This is the best way ever to play guitar faster, cleaner and more musically. It does not have to take years and years to reach a decent skill level.
The Slowpoke Approach, as I like to call it, is a simple method that helps eliminate mistakes, bad habits and stress in your guitar playing. I’m sure we all know what it’s like trying to play “at speed” and it sounds rushed, choppy, forced and just not musically pleasing. Here is a solution to that problem.
Use The Slowpoke Approach To Get To The Next Level Of Guitar Playing
This is a sure, proven method that can help you remember the tune, focus on the tone, and give you that muscle memory that is so important in making music. There is that magical zone where you are not thinking about playing, instead you are making music, from the heart. That is what we are after.
Nobody wants to spend hours, days, months or years practicing guitar only to discover that they are progressing at a snail’s pace. I know, that is my story; years of plodding along, learning a little here and a little there, but never really reaching the level I wanted.
It was actually a very slow speaking guy from the South who turned me onto this idea. It is, of course, not a new idea, but it was new to me. Wasn’t it Solomon who said: “There is nothing new under the sun.”? I’m pretty sure musicians from the ancient world knew all about the Slowpoke Solution, but, from my own experience and from playing music with others, it seems to be largely forgotten, unknown or ignored.
“Wisely, and slow. They stumble that run fast.” – William Shakespeare
Here are some benefits from the Slowpoke Approach
- You are more mindful of what is going on. You have time to process the sensations, sounds, tone, feel of the pick and your finger movements
- You hold yourself back. This might seem odd, but, when you crash ahead (like I used to do all the time) you get burned out quickly because of your failure. Walk, then run.
- You learn it right. When you go slowly you have a chance to use the correct fingering, correct picking motion and play the right notes. You just can’t do that when you are trying too hard and playing at speed.
- You can focus. Doing something slowly requires focus and this engages your mind and body to learn more effectively.
- The Slowpoke Approach helps calm your insides. Inner tension destroys creativity and makes your muscles tighten up, especially when playing in public. This method helps relieve stress, centers your focus and helps you relax and enjoy your playing more.
12 Bar Blues Structure
As you can see, 12 bar blues can be broken up into sections or phrases. Celtic tunes and Bluegrass tunes also tend to follow a predictable structure, though totally different than our blues example.
The point is, you can learn one short phrase much easier than one long phrase.

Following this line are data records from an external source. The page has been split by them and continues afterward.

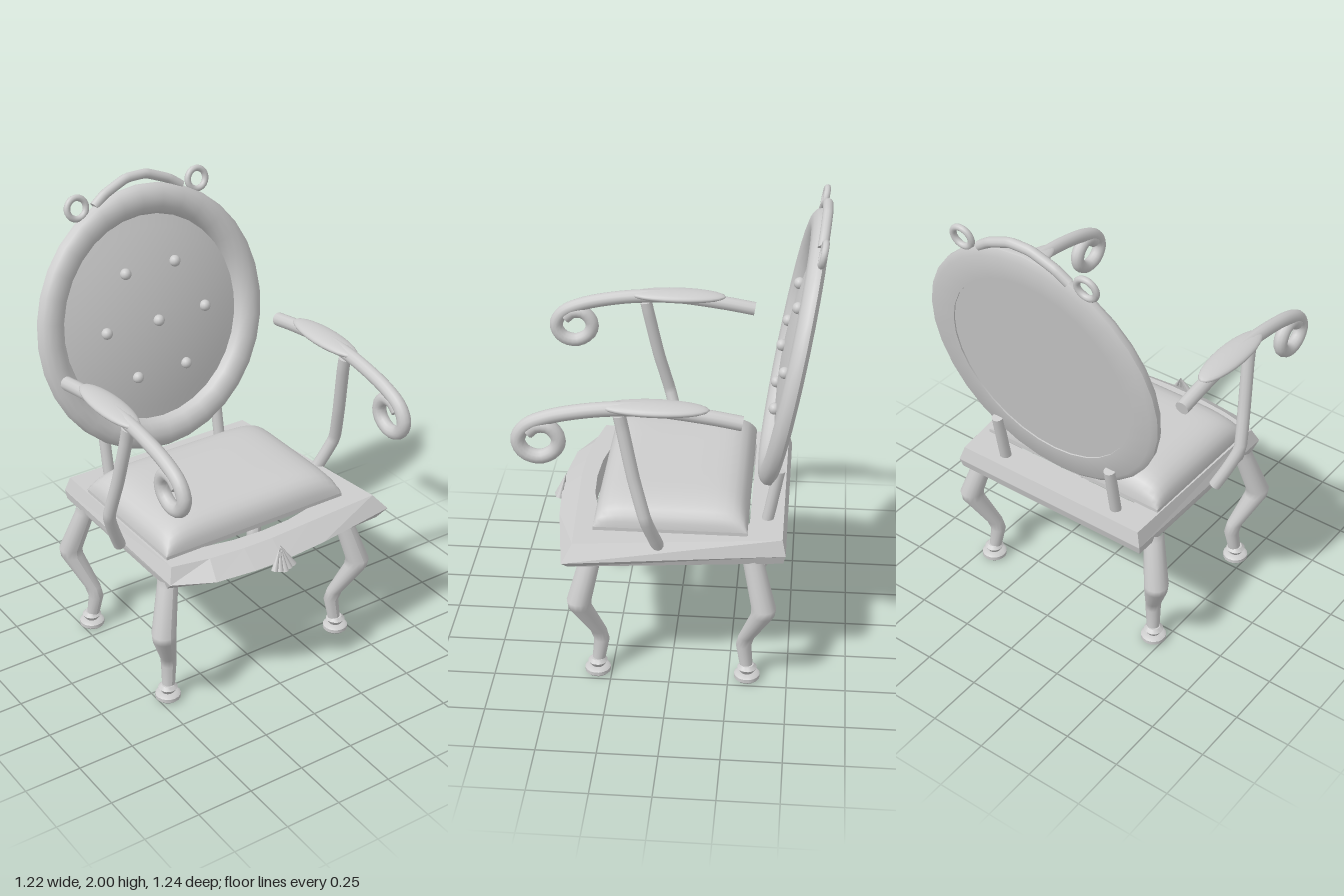
import * as THREE from 'three';
import { mergeGeometries, toCreasedNormals } from 'three/addons/utils/BufferGeometryUtils.js';

const V = (x, y, z) => new THREE.Vector3(x, y, z);

export function createModel() {
  const grey = new THREE.MeshStandardMaterial({ color: 0xcccccc });
  grey.name = 'light grey';
  const model = new THREE.Group();
  model.name = 'armchair';
  const chair = new THREE.Group();
  chair.name = 'chair';
  chair.position.x = -0.0065;
  model.add(chair);

  function add(name, geometry, parent = chair) {
    const mesh = new THREE.Mesh(geometry, grey);
    mesh.name = name;
    parent.add(mesh);
    return mesh;
  }

  // Round rod along points, with flat end caps
  function rod(points, radius, segments, sides = 12, tension = 0.5) {
    const curve = new THREE.CatmullRomCurve3(points, false, 'catmullrom', tension);
    const parts = [new THREE.TubeGeometry(curve, segments, radius, sides)];
    for (const end of [0, 1]) {
      const p = curve.getPointAt(end);
      const t = curve.getTangentAt(end).multiplyScalar(end ? 1 : -1);
      const cap = new THREE.CircleGeometry(radius, sides);
      cap.applyQuaternion(new THREE.Quaternion().setFromUnitVectors(V(0, 0, 1), t));
      cap.translate(p.x, p.y, p.z);
      parts.push(cap);
    }
    return mergeGeometries(parts);
  }

  // Stack of level circles; each row is [x, y, z, radius], from top to bottom
  function stack(rows, sides = 14) {
    const geo = new THREE.CylinderGeometry(1, 1, 1, sides, rows.length - 1, true);
    const pos = geo.attributes.position;
    for (let i = 0; i < pos.count; i++) {
      const [x, y, z, r] = rows[Math.floor(i / (sides + 1))];
      pos.setXYZ(i, x + pos.getX(i) * r, y, z + pos.getZ(i) * r);
    }
    geo.computeVertexNormals();
    return geo;
  }

  // Curved legs and turned feet
  const footProfile = [[0, 0], [0.045, 0], [0.055, 0.01], [0.055, 0.026], [0.045, 0.034],
    [0.028, 0.036], [0.042, 0.058], [0.028, 0.072], [0, 0.072]].map(p => new THREE.Vector2(...p));
  const footGeo = toCreasedNormals(new THREE.LatheGeometry(footProfile, 18), 0.6);
  for (const sx of [-1, 1]) {
    for (const sz of [-1, 1]) {
      const rows = [[0.447, 0.63, 0.33, 0.044], [0.45, 0.6, 0.335, 0.044], [0.503, 0.4, 0.386, 0.052],
        [0.5, 0.365, 0.383, 0.05], [0.44, 0.21, 0.315, 0.035], [0.431, 0.16, 0.303, 0.033],
        [0.443, 0.05, 0.318, 0.027]];
      add(sz > 0 ? 'frontLeg' : 'backLeg',
        stack(rows.map(([x, y, z, r]) => [sx * x, y, sz * z - 0.01, r])));
      add('foot', footGeo).position.set(sx * 0.447, 0, sz * 0.32 - 0.01);
    }
  }

  // Seat frame: bevelled ring with a bowed front and an open middle
  const bottom = [[-0.475, -0.47], [-0.48, 0.36], [-0.31, 0.42], [-0.14, 0.44],
    [0, 0.44], [0.21, 0.43], [0.566, 0.41], [0.47, -0.47]];
  const middle = [[-0.48, -0.48], [-0.49, 0.4], [-0.32, 0.485], [-0.14, 0.505],
    [0, 0.508], [0.22, 0.49], [0.61, 0.43], [0.48, -0.48]];
  const top = [[-0.46, -0.465], [-0.465, 0.37], [-0.3, 0.405], [-0.14, 0.42],
    [0, 0.422], [0.2, 0.41], [0.555, 0.39], [0.46, -0.465]];
  const inner = [[-0.34, -0.325], [-0.34, 0.3], [-0.27, 0.32], [-0.14, 0.345],
    [0, 0.353], [0.14, 0.345], [0.34, 0.3], [0.34, -0.325]];
  const rings = [[bottom, 0.605], [middle, 0.645], [top, 0.71], [inner, 0.71], [inner, 0.605], [bottom, 0.605]];
  const corners = [];
  const n = bottom.length;
  for (let k = 0; k < rings.length - 1; k++) {
    for (let i = 0; i < n; i++) {
      const at = (ring, j) => [ring[0][j % n][0], ring[1], ring[0][j % n][1]];
      const a = at(rings[k], i), b = at(rings[k], i + 1);
      const c = at(rings[k + 1], i + 1), d = at(rings[k + 1], i);
      corners.push(...a, ...b, ...c, ...a, ...c, ...d);
    }
  }
  const frameGeo = new THREE.BufferGeometry();
  frameGeo.setAttribute('position', new THREE.Float32BufferAttribute(corners, 3));
  frameGeo.computeVertexNormals();
  add('seatFrame', frameGeo).position.x = 0.0065;

  // Padded seat: flat below, pillowed on top
  const cushionGeo = new THREE.BoxGeometry(2, 1, 2, 24, 1, 20);
  const cp = cushionGeo.attributes.position;
  for (let i = 0; i < cp.count; i++) {
    const u = Math.sin(cp.getX(i) * Math.PI / 2), v = Math.sin(cp.getZ(i) * Math.PI / 2);
    const swell = Math.sqrt(Math.max(0, (1 - Math.abs(u) ** 7) * (1 - Math.abs(v) ** 7)));
    cp.setXYZ(i, u * 0.448, cp.getY(i) > 0 ? 0.725 + 0.113 * swell : 0.705, v * 0.319);
  }
  cushionGeo.computeVertexNormals();
  add('seatCushion', cushionGeo);

  // Fan of ribs on the front rail
  for (let i = -2; i <= 2; i++) {
    const from = V(0, 0.715, 0.49), to = V(i * 0.024, 0.607 + Math.abs(i) * 0.005, 0.53 - Math.abs(i) * 0.006);
    const dir = from.clone().sub(to);
    const rib = new THREE.ConeGeometry(0.015, dir.length(), 8);
    rib.applyQuaternion(new THREE.Quaternion().setFromUnitVectors(V(0, 1, 0), dir.clone().normalize()));
    const mid = from.clone().add(to).multiplyScalar(0.5);
    add('shellRib', rib.translate(mid.x, mid.y, mid.z));
  }

  // Arms: scrolled rod, flat pad and bent post. Scroll path is [z, y].
  const armPath = [[-0.295, 1.283], [-0.15, 1.307], [0.055, 1.33], [0.22, 1.325], [0.35, 1.308],
    [0.47, 1.28], [0.56, 1.238], [0.597, 1.175], [0.57, 1.118], [0.507, 1.1], [0.449, 1.132],
    [0.434, 1.186], [0.468, 1.234], [0.52, 1.238], [0.555, 1.21]];
  for (const s of [-1, 1]) {
    add('armRest', rod(armPath.map(([z, y]) => V(s * 0.538, y, z)), 0.03, 64));
    const pad = new THREE.SphereGeometry(1, 24, 14).scale(0.064, 0.026, 0.215);
    add('armPad', pad).position.set(s * 0.538, 1.335, 0.048);
    add('armPost', rod([V(s * 0.538, 1.3, 0.19), V(s * 0.54, 1.24, 0.178), V(s * 0.56, 1.03, 0.135),
      V(s * 0.579, 0.85, 0.088), V(s * 0.54, 0.74, 0.056), V(s * 0.5, 0.65, 0.03)], 0.027, 20, 12, 0.2));
  }

  // Posts joining the back to the seat
  for (const s of [-1, 1]) {
    add('backPost', rod([V(s * 0.293, 0.587, -0.372), V(s * 0.293, 0.72, -0.4), V(s * 0.293, 0.94, -0.44)], 0.025, 4));
  }

  // Oval back, leaning rearwards
  const back = new THREE.Group();
  back.name = 'backRest';
  back.position.set(0, 1.362, -0.475);
  back.rotation.x = -0.18;
  chair.add(back);

  const oval = profile => toCreasedNormals(
    new THREE.LatheGeometry(profile.map(p => new THREE.Vector2(...p)), 32)
      .rotateX(Math.PI / 2).scale(1, 1.055, 1), 0.65);
  add('backFrame', oval([[0.433, -0.034], [0.535, -0.034], [0.56, -0.018], [0.56, 0.002], [0.55, 0.018],
    [0.53, 0.032], [0.5, 0.038], [0.468, 0.03], [0.447, 0.012], [0.433, -0.015], [0.433, -0.034]]), back);
  const dome = r => 0.038 - 0.3 * r * r;
  const panel = [[0, -0.028], [0.436, -0.028]];
  for (let i = 8; i >= 0; i--) panel.push([0.436 * i / 8, dome(0.436 * i / 8)]);
  add('backPanel', oval(panel), back);

  // Buttons on the back panel
  const buttonGeo = new THREE.SphereGeometry(0.025, 14, 10);
  for (const [x, y] of [[-0.124, 0.234], [0.124, 0.234], [-0.25, 0], [0, 0], [0.25, 0], [-0.124, -0.234], [0.124, -0.234]]) {
    add('button', buttonGeo, back).position.set(x, y, dome(Math.hypot(x, y)) + 0.008);
  }

  // Crest rail and its two rings
  const crest = [[-0.215, 0.545], [-0.16, 0.585], [-0.05, 0.63], [0.05, 0.63], [0.16, 0.585], [0.215, 0.545]];
  add('crestRail', rod(crest.map(([x, y]) => V(x, y, -0.008)), 0.021, 24, 12, 0.15), back);
  for (const s of [-1, 1]) {
    add('crestRing', new THREE.TorusGeometry(0.045, 0.014, 10, 24), back).position.set(s * 0.298, 0.555, -0.01);
  }
  return model;
}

In fact, there have been times when all I could manage to play correctly was a few notes of a phrase. But that is not so bad, once you learn a little you can keep moving and learn a bit more and soon you have learned quite a bit!
Now, here is the painfully obvious, but hard to do part: once you have figured out that phrase or those phrases, turn on your nasty metronome and play it slowly, like 70 beats per minute, or at whatever tempo you can manage.
Important note! Playing with a metronome will not make you a robot. It will not quench your spirit or destroy your creativity. It is your friend, even if it is annoying.
Now play it at 60 bpm, over and over again. Now play it at 50 bpm, over and over again. Keep playing slower and slower until you think your brain is going to pop, then do the same thing in reverse. Keep going faster by 10 bpm increments, or even 5 bpm increments until you just can’t keep up and crash.
You can do this with each phrase, then several phrases, then an entire tune. I promise you, this works and you will probably never forget the tune, even years later. You have engraved it into your brain and taught your muscles what to do to produce that tune.
This method reminds me of working as an injection mold maker for years. I got quite good at one aspect, grinding. The other workers would ask me how I did this or that because my method was so much faster and easier.
My answer was that I reduced the process down to the least possible steps and tried to simplify everything into bite-sized chunks. Often their response was: “Huh! Why didn’t I think of that?” Once you saw the answer it was very simple and obvious. We humans have a remarkable tendency to complicate things and make it more difficult that it really is.
This is not to say that learning to play guitar fast, clean and musically is easy, far from it! But, we don’t need to make it more difficult than it has to be!
Good article, thanks!